The company that owns the fish farm in Washington's San Juan Islands, where thousands of non-native Atlantic salmon escaped last weekend, is backing off the idea that Monday's eclipse had something to do with it. This as a conservation group says it plans to sue the company.
Cooke Aquaculture initially cited high tides from the approaching eclipse as a reason why the net pens failed. A revised press release on its website, dated Monday, no longer listed the eclipse as a possible cause. It instead said, "Exceptionally high tides and currents caused damage to a salmon farm that has been in operation near Cypress Island for approximately 30 years."
Scientists, however, say the spring tides during June were actually worse, and tidal conditions now are not unusual, though tidal swings of between eight and 10 feet between the lowest to highest tides that weekend were occurring.
Oceanographers do consider the San Juan Islands, of which Cypress is but one island, to be the most extreme environment on the west coast for tides and currents. Currents on Saturday between Cypress and Guemes islands on Saturday topped out around 3.5 knots.
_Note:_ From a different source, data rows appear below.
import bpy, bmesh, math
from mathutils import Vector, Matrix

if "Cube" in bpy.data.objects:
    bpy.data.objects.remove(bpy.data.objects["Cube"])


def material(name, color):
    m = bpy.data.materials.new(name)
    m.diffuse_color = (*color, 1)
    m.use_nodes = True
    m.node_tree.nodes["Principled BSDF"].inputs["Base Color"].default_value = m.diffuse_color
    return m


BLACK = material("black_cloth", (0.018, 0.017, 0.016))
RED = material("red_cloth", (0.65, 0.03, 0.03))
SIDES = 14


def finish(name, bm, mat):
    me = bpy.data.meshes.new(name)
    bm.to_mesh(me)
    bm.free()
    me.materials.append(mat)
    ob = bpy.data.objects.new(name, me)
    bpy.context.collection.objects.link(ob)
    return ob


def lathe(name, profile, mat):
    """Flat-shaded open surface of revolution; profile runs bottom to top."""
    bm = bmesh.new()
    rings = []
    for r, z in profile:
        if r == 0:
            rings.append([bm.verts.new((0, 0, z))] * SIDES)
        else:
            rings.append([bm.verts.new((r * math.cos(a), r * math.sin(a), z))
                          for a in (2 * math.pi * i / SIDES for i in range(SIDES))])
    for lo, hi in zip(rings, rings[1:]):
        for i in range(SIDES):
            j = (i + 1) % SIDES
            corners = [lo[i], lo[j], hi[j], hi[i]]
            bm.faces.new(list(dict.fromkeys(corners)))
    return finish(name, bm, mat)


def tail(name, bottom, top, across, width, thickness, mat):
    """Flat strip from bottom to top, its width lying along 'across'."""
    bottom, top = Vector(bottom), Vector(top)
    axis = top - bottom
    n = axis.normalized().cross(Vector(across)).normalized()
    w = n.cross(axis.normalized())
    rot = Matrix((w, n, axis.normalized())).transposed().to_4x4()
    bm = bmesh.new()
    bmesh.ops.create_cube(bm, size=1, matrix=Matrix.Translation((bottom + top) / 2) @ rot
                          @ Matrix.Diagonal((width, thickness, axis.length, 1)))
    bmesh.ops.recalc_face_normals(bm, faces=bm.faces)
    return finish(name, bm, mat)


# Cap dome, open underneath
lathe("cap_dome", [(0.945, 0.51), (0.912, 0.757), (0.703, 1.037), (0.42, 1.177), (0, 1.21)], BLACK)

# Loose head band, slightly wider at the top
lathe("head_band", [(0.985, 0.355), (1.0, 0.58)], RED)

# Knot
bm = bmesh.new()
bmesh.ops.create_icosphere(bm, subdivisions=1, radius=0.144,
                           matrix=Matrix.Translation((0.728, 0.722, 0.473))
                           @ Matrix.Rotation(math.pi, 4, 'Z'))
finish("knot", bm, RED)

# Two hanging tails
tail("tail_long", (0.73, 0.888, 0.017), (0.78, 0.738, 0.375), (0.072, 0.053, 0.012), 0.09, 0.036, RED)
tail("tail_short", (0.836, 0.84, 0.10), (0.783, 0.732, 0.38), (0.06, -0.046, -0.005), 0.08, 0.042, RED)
An environmental group, Wild Fish Conservancy, announced Friday it will sue Cooke for violation of the federal Clean Water Act. The group says the release poses a threat to struggling wild fish populations and the ecosystem. It alleges the fish spill violates federal pollution laws because it sent farmed salmon, dead carcasses and other debris into the water.
A company spokeswoman did not immediately respond to a request for comment about the legal action.
The Washington state Department of Natural Resources has sent a notice of default to Cooke. The state says the breakup of the pens released anywhere from 4,000 to 305,000 non-native Atlantic salmon into the waters of the Pacific Northwest.
Cooke Aquaculture is a Canadian based company which purchased the 30-year-old pens in 2016. According to DNR, Cooke leases the undersea land from the state, and the default notice is for the unintended release of fish.
Various agencies including DNR, Washington Department of Fish and Wildlife, and Department of Ecology are working on a coordinated response Friday in dealing with the fish emergency.
The Washington state Department of Fish and Wildlife has encouraged anglers to come catch the fish, but with some stipulations.
"Anglers must have a current fishing license and must also observe gear regulations identified in the 2017-18 sport fishing rules pamphlet," WDFW said in a statement. "There is no size or catch limit on Atlantic salmon. However, anglers may only fish for Atlantic salmon in marine waters that are already open to fishing for Pacific salmon or freshwater areas open to fishing for trout or Pacific salmon. Anglers also must stop fishing for Atlantic salmon once they've caught their daily limit of Pacific salmon in marine waters or their daily limit of trout or Pacific salmon in freshwater."
WDFW also wants anglers to report their catch online so fish managers can track the fish being caught.
The Lummi Nation declared a state of emergency Thursday.